**WHAT TO DO**
Nothing but the lines from the one with "deep bottom rail" through the final line of the listing should appear in the answer, each copied exactly.
### DATA ###
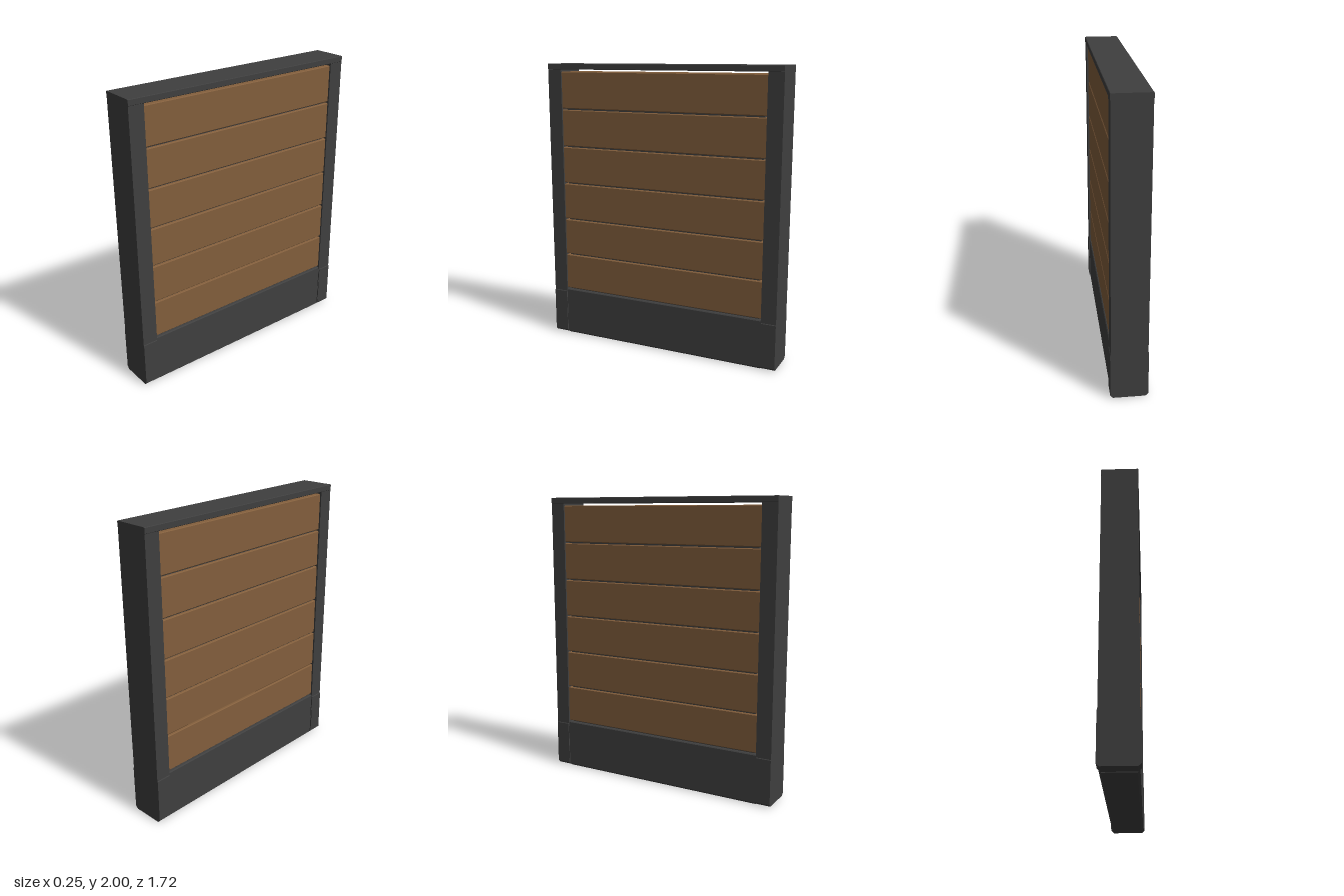
import * as THREE from 'three';

const charcoal = new THREE.MeshStandardMaterial({ color: 0x3f3f3f });
charcoal.name = 'charcoal metal';
const wood = new THREE.MeshStandardMaterial({ color: 0x825e3c });
wood.name = 'brown wood';

// Bar running along z from a chamfered x-y section; top and bottom corners cut separately
function bar(name, material, halfWidth, y0, y1, z0, z1, cutBottom, cutTop) {
  const w = halfWidth, b = cutBottom, t = cutTop;
  const section = new THREE.Shape([
    [-w + b, y0], [w - b, y0], [w, y0 + b], [w, y1 - t],
    [w - t, y1], [-w + t, y1], [-w, y1 - t], [-w, y0 + b],
  ].map(([x, y]) => new THREE.Vector2(x, y)));
  const geometry = new THREE.ExtrudeGeometry(section, { depth: z1 - z0, bevelEnabled: false });
  geometry.translate(0, 0, z0);
  const mesh = new THREE.Mesh(geometry, material);
  mesh.name = name;
  return mesh;
}

export function createModel() {
  const group = new THREE.Group();
  group.name = 'slattedPanel';
  const outer = 0.862, inner = 0.757;

  // Frame: two posts, top cap and deep bottom rail
  group.add(bar('frontPost', charcoal, 0.119, 0.005, 1.962, inner, outer, 0.014, 0.002));
  group.add(bar('backPost', charcoal, 0.119, 0.005, 1.962, -outer, -inner, 0.014, 0.002));
  group.add(bar('topCap', charcoal, 0.121, 1.96, 2, -outer, outer, 0.003, 0.003));
  group.add(bar('bottomRail', charcoal, 0.115, 0, 0.345, -inner, inner, 0.014, 0.006));

  // Low sleeves around the post feet
  for (const side of [-1, 1]) {
    const z0 = side > 0 ? inner + 0.003 : -outer;
    group.add(bar('postFoot', charcoal, 0.123, 0.008, 0.33, z0, z0 + outer - inner - 0.003, 0.014, 0.004));
  }

  // Six planks with a set-back tongue below each one
  const first = 0.354, pitch = 0.2668, gap = 0.01;
  for (let i = 0; i < 6; i++) {
    const y = first + i * pitch;
    group.add(bar('plank', wood, 0.108, y, y + pitch - gap, -inner, inner, 0.005, 0.005));
    group.add(bar('tongue', charcoal, 0.09, y - gap - 0.004, y + 0.004, -0.735, 0.735, 0.002, 0.002));
  }
  return group;
}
###
**EXERCISE RESPONSE**
  // Frame: two posts, top cap and deep bottom rail
  group.add(bar('frontPost', charcoal, 0.119, 0.005, 1.962, inner, outer, 0.014, 0.002));
  group.add(bar('backPost', charcoal, 0.119, 0.005, 1.962, -outer, -inner, 0.014, 0.002));
  group.add(bar('topCap', charcoal, 0.121, 1.96, 2, -outer, outer, 0.003, 0.003));
  group.add(bar('bottomRail', charcoal, 0.115, 0, 0.345, -inner, inner, 0.014, 0.006));

  // Low sleeves around the post feet
  for (const side of [-1, 1]) {
    const z0 = side > 0 ? inner + 0.003 : -outer;
    group.add(bar('postFoot', charcoal, 0.123, 0.008, 0.33, z0, z0 + outer - inner - 0.003, 0.014, 0.004));
  }

  // Six planks with a set-back tongue below each one
  const first = 0.354, pitch = 0.2668, gap = 0.01;
  for (let i = 0; i < 6; i++) {
    const y = first + i * pitch;
    group.add(bar('plank', wood, 0.108, y, y + pitch - gap, -inner, inner, 0.005, 0.005));
    group.add(bar('tongue', charcoal, 0.09, y - gap - 0.004, y + 0.004, -0.735, 0.735, 0.002, 0.002));
  }
  return group;
}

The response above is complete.